▸ **TASK DETAILS**:
Produce word for word the lines of the data below running from the one that has "m = Matrix((x, y, z)).transposed().to_4x4()" to the one that has "# Rifle, modelled", inclusive, and no others.

▸ **INFORMATION SHOWN**:

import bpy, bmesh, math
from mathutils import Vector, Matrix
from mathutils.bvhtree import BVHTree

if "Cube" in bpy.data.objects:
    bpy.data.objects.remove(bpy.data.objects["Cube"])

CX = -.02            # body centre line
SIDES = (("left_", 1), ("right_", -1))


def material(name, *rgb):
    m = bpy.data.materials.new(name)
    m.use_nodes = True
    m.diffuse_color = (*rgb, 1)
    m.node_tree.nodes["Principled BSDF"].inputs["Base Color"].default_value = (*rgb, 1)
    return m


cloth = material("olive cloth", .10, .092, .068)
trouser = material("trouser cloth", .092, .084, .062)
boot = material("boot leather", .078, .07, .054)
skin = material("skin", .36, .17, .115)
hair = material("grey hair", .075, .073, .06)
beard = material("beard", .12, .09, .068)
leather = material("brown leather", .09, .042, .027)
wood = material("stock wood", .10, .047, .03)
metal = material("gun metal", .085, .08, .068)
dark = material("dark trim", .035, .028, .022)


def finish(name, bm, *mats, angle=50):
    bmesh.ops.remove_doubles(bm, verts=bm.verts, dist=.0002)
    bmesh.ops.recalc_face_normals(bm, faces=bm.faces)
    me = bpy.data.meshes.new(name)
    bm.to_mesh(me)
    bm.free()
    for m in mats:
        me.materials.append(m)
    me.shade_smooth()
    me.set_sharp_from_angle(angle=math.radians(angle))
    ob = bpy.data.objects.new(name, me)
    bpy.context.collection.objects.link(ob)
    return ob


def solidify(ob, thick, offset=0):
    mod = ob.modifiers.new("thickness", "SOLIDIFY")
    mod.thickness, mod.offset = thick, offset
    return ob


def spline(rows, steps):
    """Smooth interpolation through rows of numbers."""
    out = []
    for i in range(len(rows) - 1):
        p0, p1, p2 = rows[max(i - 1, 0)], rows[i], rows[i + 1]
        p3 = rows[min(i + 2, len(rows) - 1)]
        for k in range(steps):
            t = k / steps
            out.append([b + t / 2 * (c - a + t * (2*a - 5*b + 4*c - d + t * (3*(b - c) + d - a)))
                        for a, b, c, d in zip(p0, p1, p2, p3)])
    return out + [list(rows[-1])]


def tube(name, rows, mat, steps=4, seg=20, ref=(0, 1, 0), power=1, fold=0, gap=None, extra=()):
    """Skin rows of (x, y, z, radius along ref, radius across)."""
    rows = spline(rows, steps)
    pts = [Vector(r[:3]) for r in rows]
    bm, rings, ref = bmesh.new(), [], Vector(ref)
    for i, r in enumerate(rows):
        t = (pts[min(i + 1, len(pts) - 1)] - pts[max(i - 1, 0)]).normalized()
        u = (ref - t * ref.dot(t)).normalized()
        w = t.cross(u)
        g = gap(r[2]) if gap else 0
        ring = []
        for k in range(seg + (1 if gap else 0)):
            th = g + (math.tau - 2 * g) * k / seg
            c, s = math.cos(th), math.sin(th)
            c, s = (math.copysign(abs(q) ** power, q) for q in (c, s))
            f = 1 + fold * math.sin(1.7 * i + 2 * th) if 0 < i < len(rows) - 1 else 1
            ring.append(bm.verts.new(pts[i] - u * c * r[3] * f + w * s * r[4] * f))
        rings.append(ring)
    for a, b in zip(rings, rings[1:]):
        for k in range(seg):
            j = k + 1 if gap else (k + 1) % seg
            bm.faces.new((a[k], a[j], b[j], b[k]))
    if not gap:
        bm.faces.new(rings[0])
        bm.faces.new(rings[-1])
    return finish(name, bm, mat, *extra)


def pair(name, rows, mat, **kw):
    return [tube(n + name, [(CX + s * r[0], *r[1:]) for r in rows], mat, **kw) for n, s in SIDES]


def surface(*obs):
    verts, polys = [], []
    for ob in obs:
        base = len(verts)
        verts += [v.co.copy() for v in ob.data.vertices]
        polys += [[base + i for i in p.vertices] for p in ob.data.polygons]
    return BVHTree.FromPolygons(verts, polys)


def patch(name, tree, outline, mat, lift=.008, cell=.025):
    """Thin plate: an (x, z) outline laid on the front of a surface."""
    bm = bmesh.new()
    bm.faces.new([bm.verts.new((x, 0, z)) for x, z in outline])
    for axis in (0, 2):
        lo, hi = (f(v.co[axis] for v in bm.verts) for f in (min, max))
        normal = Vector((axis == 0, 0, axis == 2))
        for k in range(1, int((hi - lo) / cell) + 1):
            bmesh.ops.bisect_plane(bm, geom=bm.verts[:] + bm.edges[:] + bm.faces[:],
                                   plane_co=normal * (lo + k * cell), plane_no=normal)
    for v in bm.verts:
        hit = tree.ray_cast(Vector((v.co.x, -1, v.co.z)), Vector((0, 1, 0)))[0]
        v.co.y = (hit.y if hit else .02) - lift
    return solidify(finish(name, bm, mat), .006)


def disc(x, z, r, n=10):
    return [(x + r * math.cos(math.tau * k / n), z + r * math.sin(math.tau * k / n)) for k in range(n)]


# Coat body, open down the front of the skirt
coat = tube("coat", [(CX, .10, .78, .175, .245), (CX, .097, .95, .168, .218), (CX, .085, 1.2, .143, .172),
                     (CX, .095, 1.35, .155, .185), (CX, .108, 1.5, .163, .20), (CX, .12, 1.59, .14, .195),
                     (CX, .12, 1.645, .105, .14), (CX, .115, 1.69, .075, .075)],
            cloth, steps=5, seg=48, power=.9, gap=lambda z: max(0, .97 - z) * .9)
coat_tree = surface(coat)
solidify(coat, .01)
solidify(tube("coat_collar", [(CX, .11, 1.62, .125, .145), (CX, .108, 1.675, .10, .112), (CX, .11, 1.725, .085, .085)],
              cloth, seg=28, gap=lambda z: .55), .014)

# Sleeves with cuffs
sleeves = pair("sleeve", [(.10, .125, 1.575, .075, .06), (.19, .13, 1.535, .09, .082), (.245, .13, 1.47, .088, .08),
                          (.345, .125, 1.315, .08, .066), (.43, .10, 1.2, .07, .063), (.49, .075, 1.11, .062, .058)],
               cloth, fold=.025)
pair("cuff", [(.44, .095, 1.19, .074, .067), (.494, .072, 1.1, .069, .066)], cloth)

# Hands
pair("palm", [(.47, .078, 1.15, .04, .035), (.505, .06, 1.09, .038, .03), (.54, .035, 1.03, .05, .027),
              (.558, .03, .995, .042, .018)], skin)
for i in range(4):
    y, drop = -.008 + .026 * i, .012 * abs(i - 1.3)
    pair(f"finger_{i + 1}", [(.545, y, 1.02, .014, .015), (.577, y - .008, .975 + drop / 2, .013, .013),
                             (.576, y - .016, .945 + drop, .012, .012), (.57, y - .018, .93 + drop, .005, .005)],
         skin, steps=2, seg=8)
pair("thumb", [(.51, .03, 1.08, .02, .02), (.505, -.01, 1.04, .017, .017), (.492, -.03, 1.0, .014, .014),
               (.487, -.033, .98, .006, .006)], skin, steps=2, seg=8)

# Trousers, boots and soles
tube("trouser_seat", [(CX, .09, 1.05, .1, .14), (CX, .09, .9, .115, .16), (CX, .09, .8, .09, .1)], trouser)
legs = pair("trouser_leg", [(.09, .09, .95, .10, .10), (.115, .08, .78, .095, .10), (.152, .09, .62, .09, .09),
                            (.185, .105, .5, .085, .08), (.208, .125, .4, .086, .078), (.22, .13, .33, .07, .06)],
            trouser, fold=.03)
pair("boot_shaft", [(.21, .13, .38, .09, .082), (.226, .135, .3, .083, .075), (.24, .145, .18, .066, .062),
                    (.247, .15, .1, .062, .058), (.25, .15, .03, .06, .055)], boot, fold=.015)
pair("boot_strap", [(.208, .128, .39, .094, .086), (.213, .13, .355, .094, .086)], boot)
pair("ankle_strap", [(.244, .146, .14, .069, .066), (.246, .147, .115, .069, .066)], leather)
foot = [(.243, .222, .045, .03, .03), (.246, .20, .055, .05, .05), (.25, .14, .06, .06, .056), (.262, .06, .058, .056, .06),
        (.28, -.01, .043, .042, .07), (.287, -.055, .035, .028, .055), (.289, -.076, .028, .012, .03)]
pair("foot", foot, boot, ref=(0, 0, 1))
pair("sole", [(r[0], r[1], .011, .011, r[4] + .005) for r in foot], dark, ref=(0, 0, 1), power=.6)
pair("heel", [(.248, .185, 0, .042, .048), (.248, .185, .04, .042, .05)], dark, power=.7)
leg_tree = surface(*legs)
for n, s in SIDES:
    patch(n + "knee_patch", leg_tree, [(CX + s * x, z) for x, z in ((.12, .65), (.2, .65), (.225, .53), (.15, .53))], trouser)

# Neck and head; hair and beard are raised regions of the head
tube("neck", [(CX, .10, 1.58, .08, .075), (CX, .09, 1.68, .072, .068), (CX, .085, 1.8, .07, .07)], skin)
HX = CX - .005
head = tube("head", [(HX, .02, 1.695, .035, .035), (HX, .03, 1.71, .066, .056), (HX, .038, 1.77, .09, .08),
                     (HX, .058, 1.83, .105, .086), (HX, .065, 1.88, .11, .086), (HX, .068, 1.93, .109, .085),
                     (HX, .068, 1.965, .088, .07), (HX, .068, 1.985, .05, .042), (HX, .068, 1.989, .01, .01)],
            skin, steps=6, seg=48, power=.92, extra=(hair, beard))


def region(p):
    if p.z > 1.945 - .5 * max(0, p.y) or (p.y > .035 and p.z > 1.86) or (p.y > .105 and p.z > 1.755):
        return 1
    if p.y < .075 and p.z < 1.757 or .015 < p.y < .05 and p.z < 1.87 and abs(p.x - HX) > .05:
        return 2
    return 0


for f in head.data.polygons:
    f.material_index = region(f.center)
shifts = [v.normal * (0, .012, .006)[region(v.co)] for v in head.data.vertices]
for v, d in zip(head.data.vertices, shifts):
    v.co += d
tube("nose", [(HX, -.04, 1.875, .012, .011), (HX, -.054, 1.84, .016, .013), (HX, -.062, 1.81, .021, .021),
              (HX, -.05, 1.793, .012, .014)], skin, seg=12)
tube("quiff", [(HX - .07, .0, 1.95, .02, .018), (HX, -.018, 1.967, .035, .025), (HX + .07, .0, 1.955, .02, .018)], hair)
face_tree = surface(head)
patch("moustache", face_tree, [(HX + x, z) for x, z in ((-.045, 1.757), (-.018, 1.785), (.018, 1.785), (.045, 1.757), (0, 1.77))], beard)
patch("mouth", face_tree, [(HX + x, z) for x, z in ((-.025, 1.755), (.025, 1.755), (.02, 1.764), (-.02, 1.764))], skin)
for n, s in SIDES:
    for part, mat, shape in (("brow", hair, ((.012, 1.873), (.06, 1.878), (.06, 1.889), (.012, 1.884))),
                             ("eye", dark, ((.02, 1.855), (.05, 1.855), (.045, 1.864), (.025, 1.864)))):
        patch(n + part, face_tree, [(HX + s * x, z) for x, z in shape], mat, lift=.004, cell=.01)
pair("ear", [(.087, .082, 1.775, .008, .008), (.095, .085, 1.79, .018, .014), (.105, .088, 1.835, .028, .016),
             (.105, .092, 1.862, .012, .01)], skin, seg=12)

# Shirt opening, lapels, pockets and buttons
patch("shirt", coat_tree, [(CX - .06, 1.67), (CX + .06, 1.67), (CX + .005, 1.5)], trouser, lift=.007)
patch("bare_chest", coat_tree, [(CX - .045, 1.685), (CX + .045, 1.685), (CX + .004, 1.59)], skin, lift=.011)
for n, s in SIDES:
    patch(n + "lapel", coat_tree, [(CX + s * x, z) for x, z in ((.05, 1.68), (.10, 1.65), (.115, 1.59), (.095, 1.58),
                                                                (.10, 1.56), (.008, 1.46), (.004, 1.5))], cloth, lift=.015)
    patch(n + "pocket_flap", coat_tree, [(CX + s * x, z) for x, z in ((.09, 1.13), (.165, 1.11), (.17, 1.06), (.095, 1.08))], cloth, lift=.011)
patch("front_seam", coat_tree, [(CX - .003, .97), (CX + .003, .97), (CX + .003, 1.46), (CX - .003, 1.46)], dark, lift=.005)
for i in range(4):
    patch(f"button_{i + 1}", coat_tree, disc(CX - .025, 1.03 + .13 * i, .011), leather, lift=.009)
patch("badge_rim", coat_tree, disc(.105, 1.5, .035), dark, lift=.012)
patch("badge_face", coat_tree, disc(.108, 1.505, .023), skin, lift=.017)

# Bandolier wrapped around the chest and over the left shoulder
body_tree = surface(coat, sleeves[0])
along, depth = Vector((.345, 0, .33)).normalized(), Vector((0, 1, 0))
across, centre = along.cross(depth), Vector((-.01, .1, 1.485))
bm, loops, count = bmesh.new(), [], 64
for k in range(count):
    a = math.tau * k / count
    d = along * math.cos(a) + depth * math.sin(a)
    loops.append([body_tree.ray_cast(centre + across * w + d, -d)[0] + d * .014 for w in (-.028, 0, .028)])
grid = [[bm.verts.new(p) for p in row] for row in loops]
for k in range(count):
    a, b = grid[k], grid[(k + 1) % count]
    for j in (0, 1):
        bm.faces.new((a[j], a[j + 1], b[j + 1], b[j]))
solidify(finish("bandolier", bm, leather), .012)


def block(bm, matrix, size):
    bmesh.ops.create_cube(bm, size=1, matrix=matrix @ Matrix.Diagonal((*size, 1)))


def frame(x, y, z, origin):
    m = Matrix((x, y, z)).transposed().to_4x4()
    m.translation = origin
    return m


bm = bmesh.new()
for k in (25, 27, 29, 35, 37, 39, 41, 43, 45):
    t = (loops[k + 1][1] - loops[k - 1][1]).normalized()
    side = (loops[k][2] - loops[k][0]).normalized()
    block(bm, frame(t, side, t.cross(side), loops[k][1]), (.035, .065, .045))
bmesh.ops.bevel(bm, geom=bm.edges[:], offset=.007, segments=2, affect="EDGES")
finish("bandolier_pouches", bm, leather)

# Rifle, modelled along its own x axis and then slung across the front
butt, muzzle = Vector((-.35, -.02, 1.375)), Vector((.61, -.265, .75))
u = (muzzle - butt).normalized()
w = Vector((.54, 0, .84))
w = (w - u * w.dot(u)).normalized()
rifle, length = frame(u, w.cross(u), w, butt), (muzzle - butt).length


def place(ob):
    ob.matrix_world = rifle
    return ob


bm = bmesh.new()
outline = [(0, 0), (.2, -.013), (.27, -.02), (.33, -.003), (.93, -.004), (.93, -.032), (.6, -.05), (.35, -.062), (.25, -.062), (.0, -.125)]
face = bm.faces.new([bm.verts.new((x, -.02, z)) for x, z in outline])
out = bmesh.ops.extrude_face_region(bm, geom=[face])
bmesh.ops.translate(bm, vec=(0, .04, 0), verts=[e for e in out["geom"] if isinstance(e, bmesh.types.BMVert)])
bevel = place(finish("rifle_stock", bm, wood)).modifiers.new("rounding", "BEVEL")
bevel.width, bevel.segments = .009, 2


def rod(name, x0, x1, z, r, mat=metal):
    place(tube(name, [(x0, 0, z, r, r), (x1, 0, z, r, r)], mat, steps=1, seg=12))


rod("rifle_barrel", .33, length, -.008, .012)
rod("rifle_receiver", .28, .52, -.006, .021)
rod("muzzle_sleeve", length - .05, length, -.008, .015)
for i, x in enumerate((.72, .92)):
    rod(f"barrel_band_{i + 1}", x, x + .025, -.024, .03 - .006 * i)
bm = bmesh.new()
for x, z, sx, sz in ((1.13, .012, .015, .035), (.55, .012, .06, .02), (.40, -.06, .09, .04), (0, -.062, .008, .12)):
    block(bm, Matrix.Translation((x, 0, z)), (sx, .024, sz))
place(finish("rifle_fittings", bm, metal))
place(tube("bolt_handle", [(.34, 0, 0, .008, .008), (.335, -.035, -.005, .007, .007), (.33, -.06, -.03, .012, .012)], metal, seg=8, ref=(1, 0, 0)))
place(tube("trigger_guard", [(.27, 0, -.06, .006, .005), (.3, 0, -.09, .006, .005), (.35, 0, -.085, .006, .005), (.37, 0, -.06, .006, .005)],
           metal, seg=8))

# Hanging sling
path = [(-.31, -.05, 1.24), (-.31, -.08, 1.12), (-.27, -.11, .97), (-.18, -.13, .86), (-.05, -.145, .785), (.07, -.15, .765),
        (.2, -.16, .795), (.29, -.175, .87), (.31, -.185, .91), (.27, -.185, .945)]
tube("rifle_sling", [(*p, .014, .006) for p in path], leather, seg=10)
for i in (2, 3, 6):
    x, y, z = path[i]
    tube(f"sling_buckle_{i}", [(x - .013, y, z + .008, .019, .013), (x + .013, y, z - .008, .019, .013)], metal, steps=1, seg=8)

▸ **SOLUTION**:
    m = Matrix((x, y, z)).transposed().to_4x4()
    m.translation = origin
    return m


bm = bmesh.new()
for k in (25, 27, 29, 35, 37, 39, 41, 43, 45):
    t = (loops[k + 1][1] - loops[k - 1][1]).normalized()
    side = (loops[k][2] - loops[k][0]).normalized()
    block(bm, frame(t, side, t.cross(side), loops[k][1]), (.035, .065, .045))
bmesh.ops.bevel(bm, geom=bm.edges[:], offset=.007, segments=2, affect="EDGES")
finish("bandolier_pouches", bm, leather)

# Rifle, modelled along its own x axis and then slung across the front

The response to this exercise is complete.